### Task description
Whenever a picture appears, leave it out while repeating all the other data exactly.

Saved entries
+ + + +
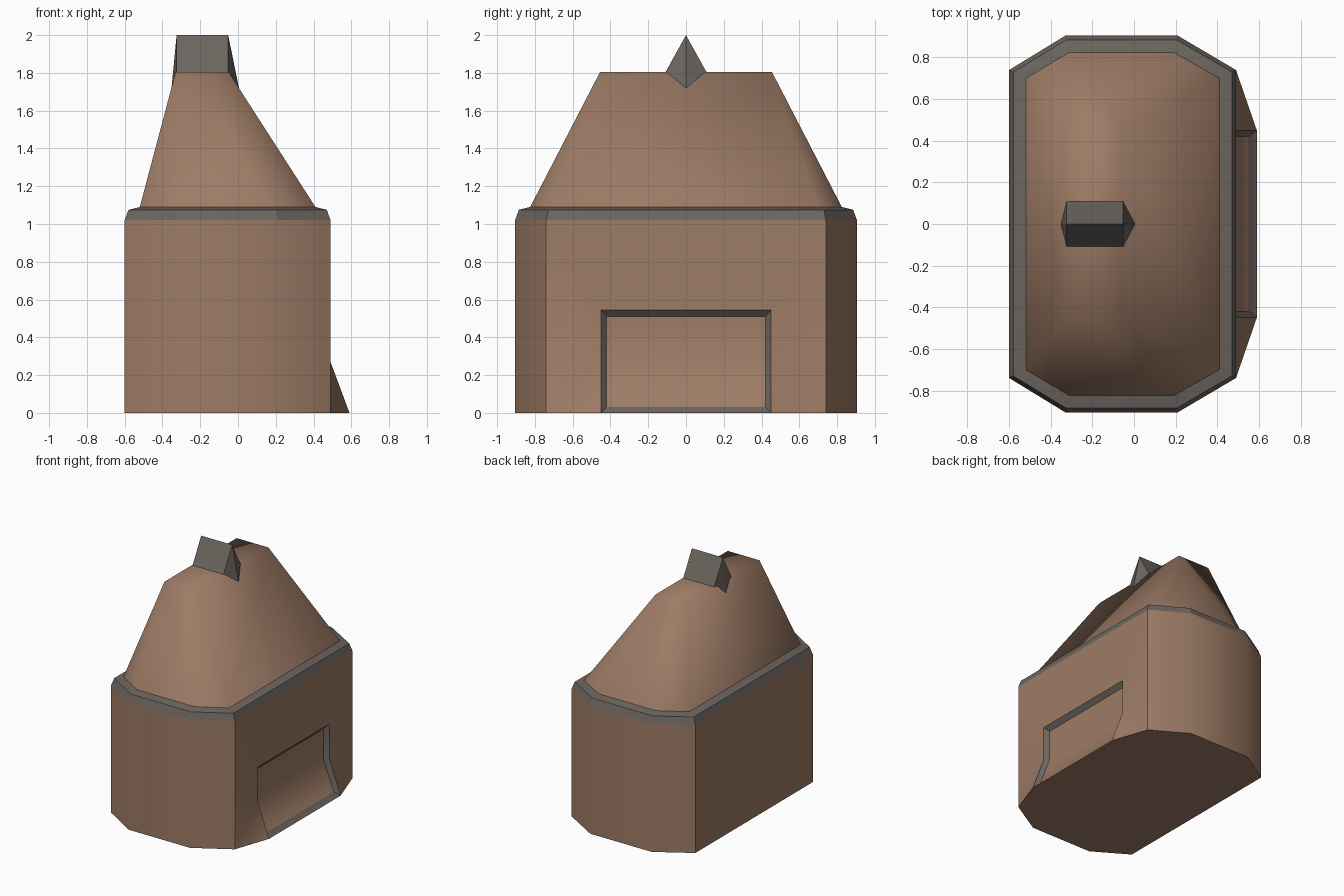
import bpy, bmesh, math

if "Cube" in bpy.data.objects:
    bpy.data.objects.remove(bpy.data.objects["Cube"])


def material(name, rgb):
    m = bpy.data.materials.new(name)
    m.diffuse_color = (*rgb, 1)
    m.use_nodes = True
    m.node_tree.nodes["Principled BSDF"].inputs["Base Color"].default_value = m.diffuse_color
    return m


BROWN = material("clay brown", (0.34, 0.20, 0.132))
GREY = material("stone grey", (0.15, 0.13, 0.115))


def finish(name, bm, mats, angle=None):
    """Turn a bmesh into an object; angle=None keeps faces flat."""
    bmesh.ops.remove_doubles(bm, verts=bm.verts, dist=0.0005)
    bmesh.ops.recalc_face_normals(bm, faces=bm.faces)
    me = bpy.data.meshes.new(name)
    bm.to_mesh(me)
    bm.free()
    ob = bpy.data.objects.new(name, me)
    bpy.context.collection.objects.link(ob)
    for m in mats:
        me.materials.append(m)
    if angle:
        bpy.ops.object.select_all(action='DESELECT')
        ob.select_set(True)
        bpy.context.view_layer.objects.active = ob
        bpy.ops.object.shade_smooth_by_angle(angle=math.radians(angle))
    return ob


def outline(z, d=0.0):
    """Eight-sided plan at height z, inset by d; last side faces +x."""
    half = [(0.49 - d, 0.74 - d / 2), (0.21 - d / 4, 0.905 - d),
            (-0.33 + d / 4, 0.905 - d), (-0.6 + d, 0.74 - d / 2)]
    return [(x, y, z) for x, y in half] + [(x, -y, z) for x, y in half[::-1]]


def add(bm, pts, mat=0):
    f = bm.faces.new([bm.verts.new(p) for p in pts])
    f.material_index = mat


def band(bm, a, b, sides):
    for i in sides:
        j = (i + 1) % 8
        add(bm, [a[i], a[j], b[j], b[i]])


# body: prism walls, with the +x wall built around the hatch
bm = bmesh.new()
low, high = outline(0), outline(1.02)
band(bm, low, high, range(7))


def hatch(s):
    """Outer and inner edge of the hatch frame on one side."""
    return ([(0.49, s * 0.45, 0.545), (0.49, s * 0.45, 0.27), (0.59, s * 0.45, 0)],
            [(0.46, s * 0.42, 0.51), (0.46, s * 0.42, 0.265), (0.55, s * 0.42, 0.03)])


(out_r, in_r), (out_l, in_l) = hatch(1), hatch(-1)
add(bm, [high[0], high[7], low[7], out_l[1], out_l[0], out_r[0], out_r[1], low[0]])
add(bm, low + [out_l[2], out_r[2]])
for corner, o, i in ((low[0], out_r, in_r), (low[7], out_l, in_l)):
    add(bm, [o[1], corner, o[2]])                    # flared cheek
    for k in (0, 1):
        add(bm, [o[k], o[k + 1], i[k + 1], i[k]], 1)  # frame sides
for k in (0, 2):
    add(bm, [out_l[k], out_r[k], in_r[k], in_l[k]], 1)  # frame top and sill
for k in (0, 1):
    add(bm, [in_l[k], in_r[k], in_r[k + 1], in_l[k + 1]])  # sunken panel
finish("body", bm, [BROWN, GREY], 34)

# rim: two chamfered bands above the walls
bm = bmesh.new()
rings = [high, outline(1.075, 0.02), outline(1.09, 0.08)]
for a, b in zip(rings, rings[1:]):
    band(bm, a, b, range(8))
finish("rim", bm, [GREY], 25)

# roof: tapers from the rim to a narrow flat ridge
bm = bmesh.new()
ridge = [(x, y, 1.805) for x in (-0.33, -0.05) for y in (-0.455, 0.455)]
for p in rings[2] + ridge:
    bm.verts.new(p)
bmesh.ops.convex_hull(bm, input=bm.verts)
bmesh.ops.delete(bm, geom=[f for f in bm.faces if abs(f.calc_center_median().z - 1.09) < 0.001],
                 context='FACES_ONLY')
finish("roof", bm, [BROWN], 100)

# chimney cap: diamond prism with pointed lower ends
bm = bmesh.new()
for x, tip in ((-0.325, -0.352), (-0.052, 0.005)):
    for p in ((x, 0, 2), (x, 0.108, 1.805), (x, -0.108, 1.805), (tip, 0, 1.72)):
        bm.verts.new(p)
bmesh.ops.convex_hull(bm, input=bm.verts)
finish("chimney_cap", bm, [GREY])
+ + + +
### Response box
import bpy, bmesh, math

if "Cube" in bpy.data.objects:
    bpy.data.objects.remove(bpy.data.objects["Cube"])


def material(name, rgb):
    m = bpy.data.materials.new(name)
    m.diffuse_color = (*rgb, 1)
    m.use_nodes = True
    m.node_tree.nodes["Principled BSDF"].inputs["Base Color"].default_value = m.diffuse_color
    return m


BROWN = material("clay brown", (0.34, 0.20, 0.132))
GREY = material("stone grey", (0.15, 0.13, 0.115))


def finish(name, bm, mats, angle=None):
    """Turn a bmesh into an object; angle=None keeps faces flat."""
    bmesh.ops.remove_doubles(bm, verts=bm.verts, dist=0.0005)
    bmesh.ops.recalc_face_normals(bm, faces=bm.faces)
    me = bpy.data.meshes.new(name)
    bm.to_mesh(me)
    bm.free()
    ob = bpy.data.objects.new(name, me)
    bpy.context.collection.objects.link(ob)
    for m in mats:
        me.materials.append(m)
    if angle:
        bpy.ops.object.select_all(action='DESELECT')
        ob.select_set(True)
        bpy.context.view_layer.objects.active = ob
        bpy.ops.object.shade_smooth_by_angle(angle=math.radians(angle))
    return ob


def outline(z, d=0.0):
    """Eight-sided plan at height z, inset by d; last side faces +x."""
    half = [(0.49 - d, 0.74 - d / 2), (0.21 - d / 4, 0.905 - d),
            (-0.33 + d / 4, 0.905 - d), (-0.6 + d, 0.74 - d / 2)]
    return [(x, y, z) for x, y in half] + [(x, -y, z) for x, y in half[::-1]]


def add(bm, pts, mat=0):
    f = bm.faces.new([bm.verts.new(p) for p in pts])
    f.material_index = mat


def band(bm, a, b, sides):
    for i in sides:
        j = (i + 1) % 8
        add(bm, [a[i], a[j], b[j], b[i]])


# body: prism walls, with the +x wall built around the hatch
bm = bmesh.new()
low, high = outline(0), outline(1.02)
band(bm, low, high, range(7))


def hatch(s):
    """Outer and inner edge of the hatch frame on one side."""
    return ([(0.49, s * 0.45, 0.545), (0.49, s * 0.45, 0.27), (0.59, s * 0.45, 0)],
            [(0.46, s * 0.42, 0.51), (0.46, s * 0.42, 0.265), (0.55, s * 0.42, 0.03)])


(out_r, in_r), (out_l, in_l) = hatch(1), hatch(-1)
add(bm, [high[0], high[7], low[7], out_l[1], out_l[0], out_r[0], out_r[1], low[0]])
add(bm, low + [out_l[2], out_r[2]])
for corner, o, i in ((low[0], out_r, in_r), (low[7], out_l, in_l)):
    add(bm, [o[1], corner, o[2]])                    # flared cheek
    for k in (0, 1):
        add(bm, [o[k], o[k + 1], i[k + 1], i[k]], 1)  # frame sides
for k in (0, 2):
    add(bm, [out_l[k], out_r[k], in_r[k], in_l[k]], 1)  # frame top and sill
for k in (0, 1):
    add(bm, [in_l[k], in_r[k], in_r[k + 1], in_l[k + 1]])  # sunken panel
finish("body", bm, [BROWN, GREY], 34)

# rim: two chamfered bands above the walls
bm = bmesh.new()
rings = [high, outline(1.075, 0.02), outline(1.09, 0.08)]
for a, b in zip(rings, rings[1:]):
    band(bm, a, b, range(8))
finish("rim", bm, [GREY], 25)

# roof: tapers from the rim to a narrow flat ridge
bm = bmesh.new()
ridge = [(x, y, 1.805) for x in (-0.33, -0.05) for y in (-0.455, 0.455)]
for p in rings[2] + ridge:
    bm.verts.new(p)
bmesh.ops.convex_hull(bm, input=bm.verts)
bmesh.ops.delete(bm, geom=[f for f in bm.faces if abs(f.calc_center_median().z - 1.09) < 0.001],
                 context='FACES_ONLY')
finish("roof", bm, [BROWN], 100)

# chimney cap: diamond prism with pointed lower ends
bm = bmesh.new()
for x, tip in ((-0.325, -0.352), (-0.052, 0.005)):
    for p in ((x, 0, 2), (x, 0.108, 1.805), (x, -0.108, 1.805), (tip, 0, 1.72)):
        bm.verts.new(p)
bmesh.ops.convex_hull(bm, input=bm.verts)
finish("chimney_cap", bm, [GREY])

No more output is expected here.